Hey all, Sam and David here.
Okay, so today has been an interesting day. I was peeling potatoes for lunch and the peeler went a little wild and I ended up peeling off a bit of my pinkie finger (non-dominant hand, thankfully enough). But it is certainly making typing a bit difficult…and David had to finish making lunch for me. I’m thankful he was willing to step in, since I was trying to make him lunch before he had to go to work.
Anyway, while we ate, we talked over our thoughts for the book we’re discussing today for the Tabletop Tuesday post. It’s a wonderfully useful book by a company I’ve collected quite a number of products from. Of course we’re talking about Kobold Press. We have most of their books, and have backed quite a few Kickstarters by them.
Today’s TTRPG focused post is for one of Kobold Press’s most recent Kickstarter projects: the Campaign Builder: Cities & Towns book. So let’s go ahead and jump into it.
A Homebrewer’s Guide to Fantasy Cities!
Campaign Cities & Towns provides a complete toolkit to create, expand, and enhance the cities and towns in your 5th Edition game, whether running an established setting or working with an original or homebrew setting. From guilds to temples, and from useful NPCs to wild tables of plots and rumors, this tome strengthens and expands your game’s world immediately.
Campaign Cities & Towns brings you everything you
•City character sheets to help build and track your settlements
•Guidance on all aspects of urban planning, from trade goods to architecture
•NPCs, rulers, guilds, and cults to populate your metropolis
•New character options to help urban heroes survive and thrive
•A bounty of tables, from menu generators to public events
Start building better cities today!
In short, we really like this book, and think it will be incredibly useful to both of us in a myriad of ways.
This book is broken down into five chapters, each with a focus on an element of building a city or town, and honestly this is a book that will work nicely for GMs working on worldbuilding for a campaign as well as authors building a world for a story.
Chapter 1 is all about City Planning, asking about the age, primary function, trade goods, size and population, government structure, and impact and purpose of magic within a city.
Chapter 2 is Anatomy of a City, and goes into geography and climate, mapping the city, architecture and how it can reflect the age, technology, climate, and culture of the city, and actually gives some details about certain districts (docks, government, guards, market, religious, residential).
Chapter 3 is City Inhabitants, and so it goes through things like rulers and city officials, nobility, guilds and other organizations such as adventuring companies, city watch, cults, and secret societies, while also covering information for henchmen and hirelings, as well as monstrous city inhabitants.

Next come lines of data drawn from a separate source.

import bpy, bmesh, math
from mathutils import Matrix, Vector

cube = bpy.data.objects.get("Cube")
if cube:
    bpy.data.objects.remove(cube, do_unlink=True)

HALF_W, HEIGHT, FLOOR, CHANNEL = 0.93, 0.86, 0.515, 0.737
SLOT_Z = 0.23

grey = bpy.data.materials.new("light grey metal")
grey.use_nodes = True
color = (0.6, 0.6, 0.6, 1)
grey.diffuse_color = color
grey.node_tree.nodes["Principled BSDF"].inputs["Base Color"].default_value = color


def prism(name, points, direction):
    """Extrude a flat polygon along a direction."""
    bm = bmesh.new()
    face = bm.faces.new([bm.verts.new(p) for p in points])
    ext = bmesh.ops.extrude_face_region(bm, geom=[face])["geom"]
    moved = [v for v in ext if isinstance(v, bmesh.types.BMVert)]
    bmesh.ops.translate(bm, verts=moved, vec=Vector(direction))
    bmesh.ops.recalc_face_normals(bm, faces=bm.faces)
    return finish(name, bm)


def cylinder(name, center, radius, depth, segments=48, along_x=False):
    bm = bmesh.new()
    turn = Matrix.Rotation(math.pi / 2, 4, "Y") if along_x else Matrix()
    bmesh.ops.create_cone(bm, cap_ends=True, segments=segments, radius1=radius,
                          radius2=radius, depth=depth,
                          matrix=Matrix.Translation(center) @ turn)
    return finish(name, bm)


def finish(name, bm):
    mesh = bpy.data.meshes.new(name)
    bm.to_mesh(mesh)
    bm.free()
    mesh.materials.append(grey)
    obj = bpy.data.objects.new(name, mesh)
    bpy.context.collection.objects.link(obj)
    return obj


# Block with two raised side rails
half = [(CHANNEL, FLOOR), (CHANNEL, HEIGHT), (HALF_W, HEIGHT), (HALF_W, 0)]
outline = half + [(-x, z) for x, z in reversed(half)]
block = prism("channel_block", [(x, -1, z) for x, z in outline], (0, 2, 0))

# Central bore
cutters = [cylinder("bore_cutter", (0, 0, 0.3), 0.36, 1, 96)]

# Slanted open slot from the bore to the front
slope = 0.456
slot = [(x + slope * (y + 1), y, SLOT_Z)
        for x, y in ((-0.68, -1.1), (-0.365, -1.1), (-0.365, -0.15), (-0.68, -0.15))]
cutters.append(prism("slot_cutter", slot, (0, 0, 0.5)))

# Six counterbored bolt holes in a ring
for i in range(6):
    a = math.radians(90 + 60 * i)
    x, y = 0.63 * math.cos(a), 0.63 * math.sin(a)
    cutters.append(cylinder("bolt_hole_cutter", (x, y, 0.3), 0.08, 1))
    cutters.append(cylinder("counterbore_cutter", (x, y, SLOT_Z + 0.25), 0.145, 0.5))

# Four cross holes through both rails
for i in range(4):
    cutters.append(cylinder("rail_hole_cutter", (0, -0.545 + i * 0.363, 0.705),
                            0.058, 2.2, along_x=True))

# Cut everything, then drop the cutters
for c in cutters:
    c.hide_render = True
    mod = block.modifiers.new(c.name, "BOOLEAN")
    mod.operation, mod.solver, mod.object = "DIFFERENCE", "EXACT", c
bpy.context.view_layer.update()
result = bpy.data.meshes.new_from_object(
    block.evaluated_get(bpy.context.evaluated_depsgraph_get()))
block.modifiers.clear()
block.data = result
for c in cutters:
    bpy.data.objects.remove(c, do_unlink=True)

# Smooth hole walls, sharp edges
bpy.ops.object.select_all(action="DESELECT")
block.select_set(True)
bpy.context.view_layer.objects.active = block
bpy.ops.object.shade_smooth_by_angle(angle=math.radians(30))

Chapter 4 is City Campaigns, and this particular chapter is one that is more focused on TTRPGs but with a little work can be adapted for creative writing as well. This chapter talks about quest hubs, crime and punishment, restocking supply, types of encounters, earning rewards, and how to incorporate themes, handle logistics, and structure urban campaigns.
Chapter 5 is City Heroes, and covers owning property, titles and privileges, contacts, relationships and favors, and then breaks down backgrounds and some class options for 5e gameplay, as well as including some spells and magic items.
Finally, there is an Appendix that gives you some naming tables, encounters, battle maps, and examples of town and metropolis growth.
David is already planning on utilizing this to help build up some of the towns & cities for an upcoming campaign we’re doing with some friends. And Sam is definitely using this book to help flesh out some of the cities in her fantasy novels, although it will be used in future for campaigns.
Honestly I’m just hoping that Kobold Press makes more books and turns this into a Campaign Builder series. Sure, they are no longer creating their content for 5e, but considering a lot of the content is generalized, I’m sure it will translate well. The main connections to 5e are in the design of the backgrounds, class options, and some of the magic items and spells. This Cities & Towns book is pretty darn great, and I’d love to see it expand to more campaign building options…so wilderness options would be nice, and maritime details, and even bigger scale campaign building such as countries, worlds, planes, etc.
We can definitely say that we’d recommend this for folks trying to build a city for tabletop games or for books. It definitely has some useful information and charts, and it is full of different things to think about when creating settlements for the characters to explore.
Well, that is all from us for today. Thank you so much for stopping by, and we’ll be back soon with more geeky content.